▶ [Task inputs]:
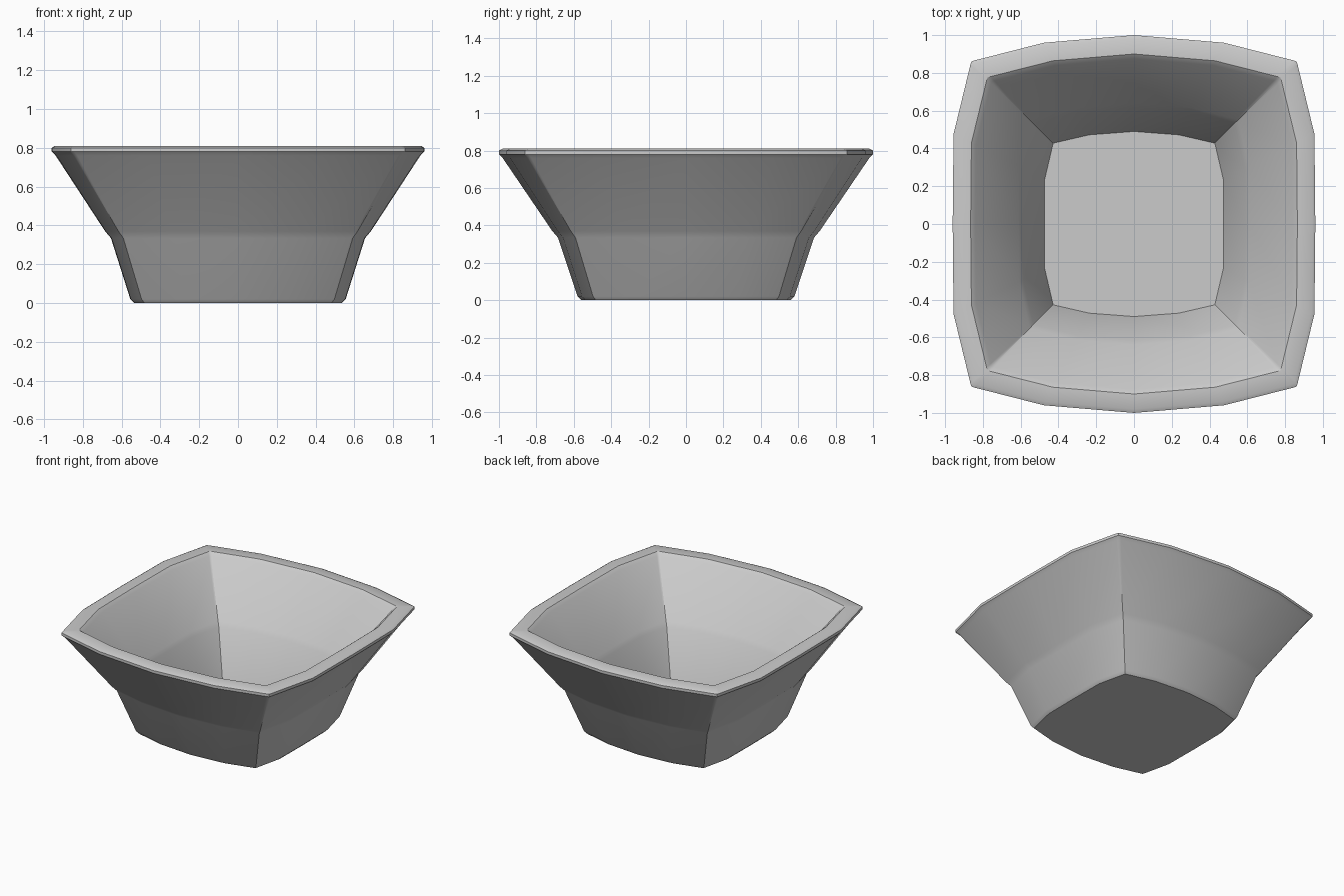
import bpy
import bmesh
import math

cube = bpy.data.objects.get("Cube")
if cube:
    bpy.data.objects.remove(cube, do_unlink=True)

# One plain colour for the whole bowl
grey = bpy.data.materials.new("light_grey")
grey.use_nodes = True
colour = (0.6, 0.6, 0.6, 1)
grey.diffuse_color = colour
grey.node_tree.nodes["Principled BSDF"].inputs["Base Color"].default_value = colour


def outline(half_x, half_y, corner, z):
    """Bulging square with slightly rounded corners."""
    t = corner * 0.55
    b = corner * 0.025
    side_x = half_x - 0.05 * (half_x - corner)
    side_y = half_y - 0.3 * (half_y - corner)
    quarter = [(half_x, 0), (side_x, t), (corner, corner - b),
               (corner - b / 4, corner - b / 4), (corner - b, corner),
               (t, side_y), (0, half_y)]
    half = quarter + [(-x, y) for x, y in quarter[-2::-1]]
    ring = half + [(-x, -y) for x, y in half[1:-1]]
    return [(x, y, z) for x, y in ring]


# Half width, half depth, corner and height, from underside over the rim to the floor
rings = [
    # outer wall with a softened step
    (0.535, 0.56, 0.485, 0), (0.555, 0.58, 0.5, 0.02),
    (0.655, 0.685, 0.595, 0.335), (0.685, 0.715, 0.62, 0.37),
    # rim
    (0.94, 0.98, 0.848, 0.76), (0.96, 1, 0.866, 0.78),
    (0.96, 1, 0.866, 0.8), (0.945, 0.98, 0.85, 0.81),
    (0.865, 0.9, 0.78, 0.81), (0.84, 0.875, 0.758, 0.79),
    # inner wall and floor
    (0.61, 0.64, 0.555, 0.43), (0.59, 0.615, 0.535, 0.4),
    (0.475, 0.49, 0.43, 0.06),
]

bm = bmesh.new()
loops = [[bm.verts.new(p) for p in outline(*r)] for r in rings]
for low, high in zip(loops, loops[1:]):
    n = len(low)
    for i in range(n):
        j = (i + 1) % n
        bm.faces.new((low[i], low[j], high[j], high[i]))
bm.faces.new(loops[0][::-1])
bm.faces.new(loops[-1])
bmesh.ops.recalc_face_normals(bm, faces=bm.faces)

mesh = bpy.data.meshes.new("bowl")
bm.to_mesh(mesh)
bm.free()
mesh.materials.append(grey)
bowl = bpy.data.objects.new("bowl", mesh)
bpy.context.collection.objects.link(bowl)

# Smooth walls, crisp rim and floor edges
bpy.ops.object.select_all(action="DESELECT")
bowl.select_set(True)
bpy.context.view_layer.objects.active = bowl
bpy.ops.object.shade_smooth_by_angle(angle=math.radians(35))
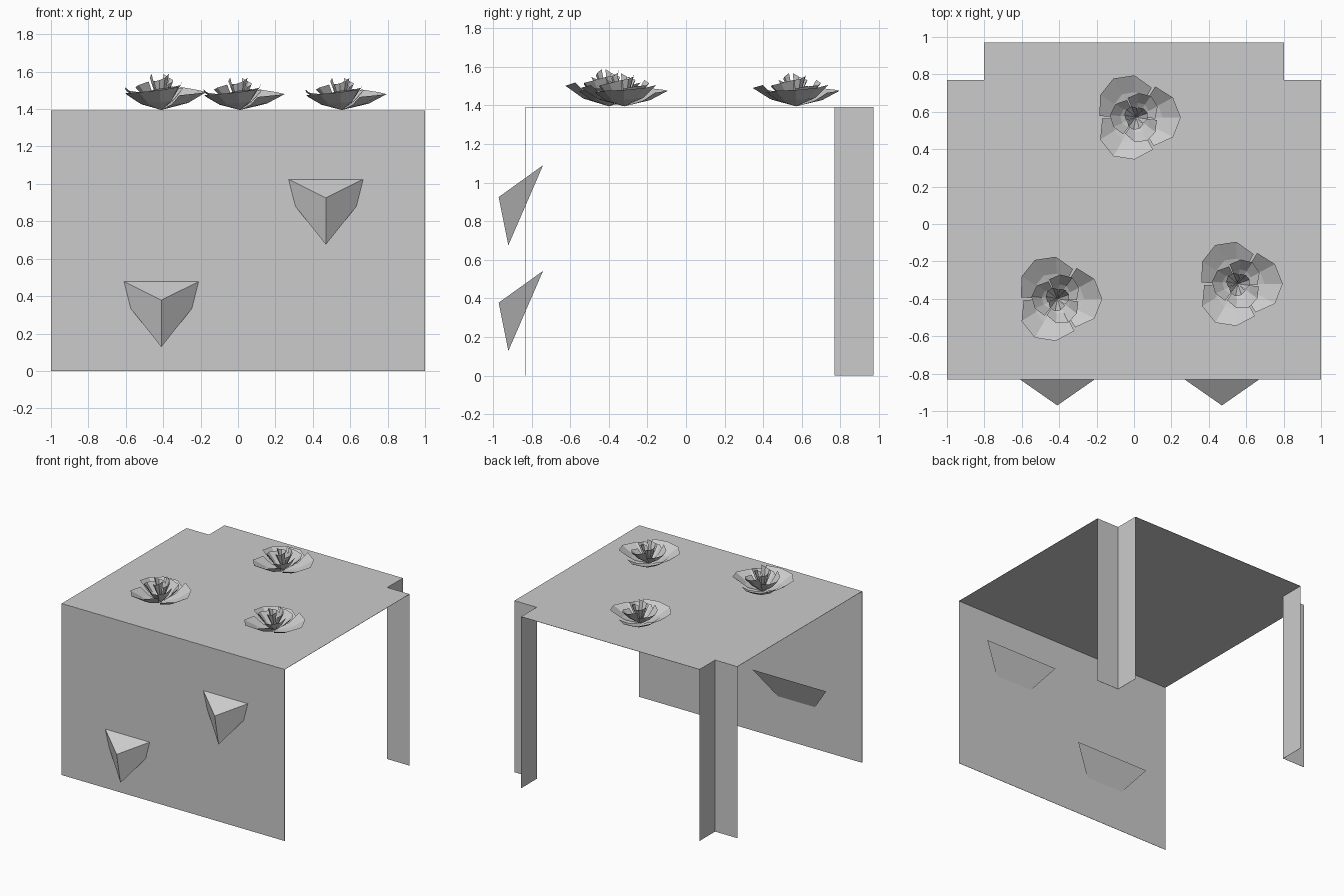
import bpy
from math import sin, cos, radians

if "Cube" in bpy.data.objects:
    bpy.data.objects.remove(bpy.data.objects["Cube"])

H = 1.39                      # height of the table top
FRONT, BACK = -0.83, 0.97     # depth range of the table
NOTCH = 0.2                   # square notch at the back corners


def make(name, verts, faces, loc=(0, 0, 0), scale=(1, 1, 1)):
    mesh = bpy.data.meshes.new(name)
    mesh.from_pydata(verts, [], faces)
    mesh.update()
    ob = bpy.data.objects.new(name, mesh)
    ob.location, ob.scale = loc, scale
    bpy.context.collection.objects.link(ob)
    return ob


def sheet(ob):
    mod = ob.modifiers.new("thin_sheet", 'SOLIDIFY')
    mod.thickness, mod.offset = 0.002, 0
    return ob


# Folded cover: top with notched back corners
xi, yi = 1 - NOTCH, BACK - NOTCH
outline = [(-1, FRONT), (1, FRONT), (1, yi), (xi, yi),
           (xi, BACK), (-xi, BACK), (-xi, yi), (-1, yi)]
sheet(make("table_top", [(x, y, H) for x, y in outline], [range(8)]))

# Front panel hanging down to the floor
sheet(make("front_panel", [(-1, FRONT, 0), (1, FRONT, 0), (1, FRONT, H), (-1, FRONT, H)],
           [(0, 1, 2, 3)]))

# Back legs: folded strips lining each notch
for side, s in (("left", -1), ("right", 1)):
    path = [(s, yi), (s * xi, yi), (s * xi, BACK)]
    verts = [(x, y, z) for z in (0, H) for x, y in path]
    faces = [(0, 1, 4, 3), (1, 2, 5, 4)]
    if s > 0:
        faces = [f[::-1] for f in faces]
    sheet(make(side + "_back_leg", verts, faces))

# Thorns: three-sided spikes pushed through the front panel, point down
thorn_verts = [(0, -0.92, 0), (0, -0.97, 0.25), (0.33, -0.74, 0.415), (-0.33, -0.74, 0.415)]
thorn_faces = [(0, 2, 1), (0, 1, 3), (0, 3, 2), (1, 2, 3)]
for name, x, z in (("lower_thorn", -0.41, 0.128), ("upper_thorn", 0.47, 0.675)):
    make(name, thorn_verts, thorn_faces, (x, 0, z))


# Flowers: tiers of three cupped petals around one base point
def flower(name, x, y, zscale):
    verts, faces = [(0, 0, 0)], []
    angles = (-58, -28, 0, 28, 58)
    rim_r = (0.18, 0.225, 0.24, 0.225, 0.195)
    rim_z = (0.07, 0.08, 0.085, 0.095, 0.11)
    # radial scale, height scale, turn in degrees, lift
    for rs, zs, turn, lift in ((1, 1, 0, 0), (0.58, 1.1, 55, 0.015), (0.28, 1.2, 20, 0.04)):
        for k in range(3):
            first = len(verts)
            for row in range(2):
                for a, r, z in zip(angles, rim_r, rim_z):
                    t = radians(a + turn + 120 * k)
                    r, z = (r, z) if row else (r * 0.6, z * 0.4)
                    verts.append((r * rs * cos(t), r * rs * sin(t), z * zs + lift))
            for i in range(first, first + 4):
                faces += [(0, i, i + 1), (i, i + 5, i + 6, i + 1)]
    make(name, verts, faces, (x, y, 1.395), (1, 1, zscale))


flower("back_flower", 0.01, 0.57, 1.0)
flower("front_left_flower", -0.41, -0.4, 1.12)
flower("front_right_flower", 0.555, -0.32, 1.0)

▶ [Action item]: Print exactly, and only, the lines of the material above that run from the one containing "for a, r, z" through its last line.

▶ [Exercise solution]:
                for a, r, z in zip(angles, rim_r, rim_z):
                    t = radians(a + turn + 120 * k)
                    r, z = (r, z) if row else (r * 0.6, z * 0.4)
                    verts.append((r * rs * cos(t), r * rs * sin(t), z * zs + lift))
            for i in range(first, first + 4):
                faces += [(0, i, i + 1), (i, i + 5, i + 6, i + 1)]
    make(name, verts, faces, (x, y, 1.395), (1, 1, zscale))


flower("back_flower", 0.01, 0.57, 1.0)
flower("front_left_flower", -0.41, -0.4, 1.12)
flower("front_right_flower", 0.555, -0.32, 1.0)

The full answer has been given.